Herman Cain ended his campaign for president Saturday. I attended the speech he delivered announcing his exit, and heard the crowd roar loudest when he denounced the news media.
The news media is a convenient object of scorn. It’s easy to clobber reporters, whose jobs are to look for and tell interesting real-life stories. Frequently, those stories are salacious — especially when the key players are celebrities. The audience eats up the stories, while at the same time denouncing the whole business as smarmy.
It would have been much more uncomfortable for Cain to address the particular allegations of the small parade of women who reported untoward personal encounters with Cain, particularly in front of a large group of supporters. And with Gloria Cain standing in the wings. “So what if I didn’t tell my wife about my secret 13-year friendship with a single woman, which included generous financial assistance and 4:30am text messages?” Cain could have said.
Instead, the crowd roared at the lines bashing the media. In interviews afterward, Cain supporters expressed anger at the news media for undoing their candidate.
He bitterly attacked “professional scavengers and gossip mongers who have made life hell for innocent people.” An hour later, he went on a local radio talk show and called reporters “vultures and hooligans.”

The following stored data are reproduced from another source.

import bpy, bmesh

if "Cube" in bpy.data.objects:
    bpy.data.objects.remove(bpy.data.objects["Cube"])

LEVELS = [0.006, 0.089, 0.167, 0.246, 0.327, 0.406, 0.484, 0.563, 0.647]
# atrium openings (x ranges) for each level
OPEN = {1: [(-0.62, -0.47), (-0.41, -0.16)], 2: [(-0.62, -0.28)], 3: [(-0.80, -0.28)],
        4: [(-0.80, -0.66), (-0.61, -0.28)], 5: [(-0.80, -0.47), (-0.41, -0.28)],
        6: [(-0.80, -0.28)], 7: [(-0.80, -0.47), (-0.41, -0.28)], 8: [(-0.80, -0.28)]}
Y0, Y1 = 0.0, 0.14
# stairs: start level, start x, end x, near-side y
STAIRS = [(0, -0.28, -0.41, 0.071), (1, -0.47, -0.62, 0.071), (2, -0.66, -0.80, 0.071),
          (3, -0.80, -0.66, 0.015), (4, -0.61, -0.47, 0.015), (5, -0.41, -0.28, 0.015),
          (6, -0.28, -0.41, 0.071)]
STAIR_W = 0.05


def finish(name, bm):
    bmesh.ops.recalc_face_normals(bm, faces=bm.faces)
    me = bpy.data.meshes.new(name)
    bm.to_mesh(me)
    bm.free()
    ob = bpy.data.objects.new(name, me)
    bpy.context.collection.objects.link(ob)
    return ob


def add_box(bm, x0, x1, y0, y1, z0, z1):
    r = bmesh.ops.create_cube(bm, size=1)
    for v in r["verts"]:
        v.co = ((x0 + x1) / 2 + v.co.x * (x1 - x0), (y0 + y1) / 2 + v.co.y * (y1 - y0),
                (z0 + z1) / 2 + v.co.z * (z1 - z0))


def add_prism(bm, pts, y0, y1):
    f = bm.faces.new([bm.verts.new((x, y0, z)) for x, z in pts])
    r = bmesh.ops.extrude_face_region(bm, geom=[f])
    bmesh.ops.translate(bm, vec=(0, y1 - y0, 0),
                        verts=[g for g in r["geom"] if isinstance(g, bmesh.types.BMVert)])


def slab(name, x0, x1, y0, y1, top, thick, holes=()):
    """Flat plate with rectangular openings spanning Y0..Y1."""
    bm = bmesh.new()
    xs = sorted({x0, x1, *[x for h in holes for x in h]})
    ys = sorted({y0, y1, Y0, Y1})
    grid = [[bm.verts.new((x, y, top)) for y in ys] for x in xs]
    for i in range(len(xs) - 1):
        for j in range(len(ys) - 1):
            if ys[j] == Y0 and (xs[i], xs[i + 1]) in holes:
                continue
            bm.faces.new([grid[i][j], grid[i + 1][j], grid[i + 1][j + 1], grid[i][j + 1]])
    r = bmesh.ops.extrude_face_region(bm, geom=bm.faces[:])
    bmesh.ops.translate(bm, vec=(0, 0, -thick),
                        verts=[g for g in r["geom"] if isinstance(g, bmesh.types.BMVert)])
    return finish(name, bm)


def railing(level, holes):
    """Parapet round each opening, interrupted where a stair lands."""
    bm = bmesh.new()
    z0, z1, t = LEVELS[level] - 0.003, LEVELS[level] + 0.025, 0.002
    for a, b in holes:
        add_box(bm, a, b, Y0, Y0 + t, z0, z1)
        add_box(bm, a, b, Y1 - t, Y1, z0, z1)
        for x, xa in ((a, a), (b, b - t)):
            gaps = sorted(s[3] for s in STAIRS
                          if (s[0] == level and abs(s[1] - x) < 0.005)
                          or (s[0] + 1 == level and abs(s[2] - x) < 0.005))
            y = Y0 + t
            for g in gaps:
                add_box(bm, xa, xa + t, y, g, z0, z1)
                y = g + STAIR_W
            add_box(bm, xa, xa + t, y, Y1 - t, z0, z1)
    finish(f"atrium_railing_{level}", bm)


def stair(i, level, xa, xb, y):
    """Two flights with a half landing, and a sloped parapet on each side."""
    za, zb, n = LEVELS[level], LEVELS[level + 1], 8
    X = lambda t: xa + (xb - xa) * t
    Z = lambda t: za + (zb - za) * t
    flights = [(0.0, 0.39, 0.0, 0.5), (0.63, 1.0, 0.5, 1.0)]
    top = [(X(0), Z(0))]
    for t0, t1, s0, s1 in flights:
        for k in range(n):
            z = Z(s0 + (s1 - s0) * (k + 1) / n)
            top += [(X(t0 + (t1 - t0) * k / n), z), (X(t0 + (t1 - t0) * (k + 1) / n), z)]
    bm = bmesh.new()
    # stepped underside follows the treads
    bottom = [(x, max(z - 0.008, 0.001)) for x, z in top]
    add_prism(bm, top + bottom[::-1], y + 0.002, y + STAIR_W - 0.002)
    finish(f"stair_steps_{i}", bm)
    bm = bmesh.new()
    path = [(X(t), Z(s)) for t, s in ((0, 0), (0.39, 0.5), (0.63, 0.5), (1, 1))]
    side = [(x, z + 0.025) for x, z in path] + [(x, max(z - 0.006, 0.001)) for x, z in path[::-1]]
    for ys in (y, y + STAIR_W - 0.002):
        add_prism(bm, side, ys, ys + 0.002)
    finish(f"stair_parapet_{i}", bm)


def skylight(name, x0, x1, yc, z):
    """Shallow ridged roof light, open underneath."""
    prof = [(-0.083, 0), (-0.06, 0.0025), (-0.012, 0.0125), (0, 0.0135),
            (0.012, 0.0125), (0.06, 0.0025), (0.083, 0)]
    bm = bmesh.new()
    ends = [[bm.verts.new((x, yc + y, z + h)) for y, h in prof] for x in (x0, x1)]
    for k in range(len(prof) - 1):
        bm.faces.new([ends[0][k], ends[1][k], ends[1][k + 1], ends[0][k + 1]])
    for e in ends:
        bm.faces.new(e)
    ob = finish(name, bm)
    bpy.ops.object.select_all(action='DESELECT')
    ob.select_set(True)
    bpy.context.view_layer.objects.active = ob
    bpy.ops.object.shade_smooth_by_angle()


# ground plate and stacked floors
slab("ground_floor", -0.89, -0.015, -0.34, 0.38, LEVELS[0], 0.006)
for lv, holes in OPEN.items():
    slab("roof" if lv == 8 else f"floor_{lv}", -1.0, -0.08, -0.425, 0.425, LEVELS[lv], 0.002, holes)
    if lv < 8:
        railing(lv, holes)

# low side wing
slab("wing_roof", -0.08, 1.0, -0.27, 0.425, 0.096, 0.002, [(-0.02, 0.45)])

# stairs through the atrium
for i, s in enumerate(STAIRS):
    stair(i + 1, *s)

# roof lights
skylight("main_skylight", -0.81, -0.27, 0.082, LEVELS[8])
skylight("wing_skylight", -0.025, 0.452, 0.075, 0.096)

The above line comes from a 1987 article about Julian Bond, following allegations the former Georgia legislator habitually used cocaine. The allegations came from his estranged wife Alice.
Bond was and still is an outspoken liberal. The same guy who broke the story about Herman Cain’s alleged mistress also broke the Alice Bond story. I honestly don’t know Dale Russell’s political leanings. But he’s an equal-opportunity pain-in-the-ass to powerful people prone to excess. Ask Terrell Bolton. Ask Earl Paulk. Ask Glenn Richardson.
The rest of the news media are similarly motivated. We’ll chase a good story, regardless of the political bent of the target. Since the term became vogue, the “liberal media” has a rich history of clobbering liberals, from Gary Hart to Elliott Spitzer to Anthony Weiner. Their salacious behavior demanded it. Hart has probably experienced many flashbacks during the past month.
Thankfully, you don’t hear about the “liberal media” much anymore. There were “don’t believe the liberal media!” signs and buttons distributed at the Cain event. It seemed like a throwback to the 90s.
Cain supporters can argue that the string of allegations against Cain were nebulous and unproven. They can argue that the news media, whose 24 hour presence magnifies the most meaningless stories, gave the allegations undue attention. They can decry “spin,” though I think that’s merely a pejorative term for the free expression of ideas you don’t like.
The news media is an almost textbook example of a free market entity. When critics demand reform of the news media and its priorities, they rarely offer an alternative framework. “Would you rather have the government control the news media?” I’ll occasionally ask them. “No, but…” the response will invariably begin.
The media is your savior when reporters find dirt on the guy you don’t like. When your enemy is exposed as a scoundrel, you will happily “spin” the material to suit you. You might even praise the news media for doing its job.
But when your guy is the target, the media becomes a convenient whipping boy. It’s much easier than discussing the facts.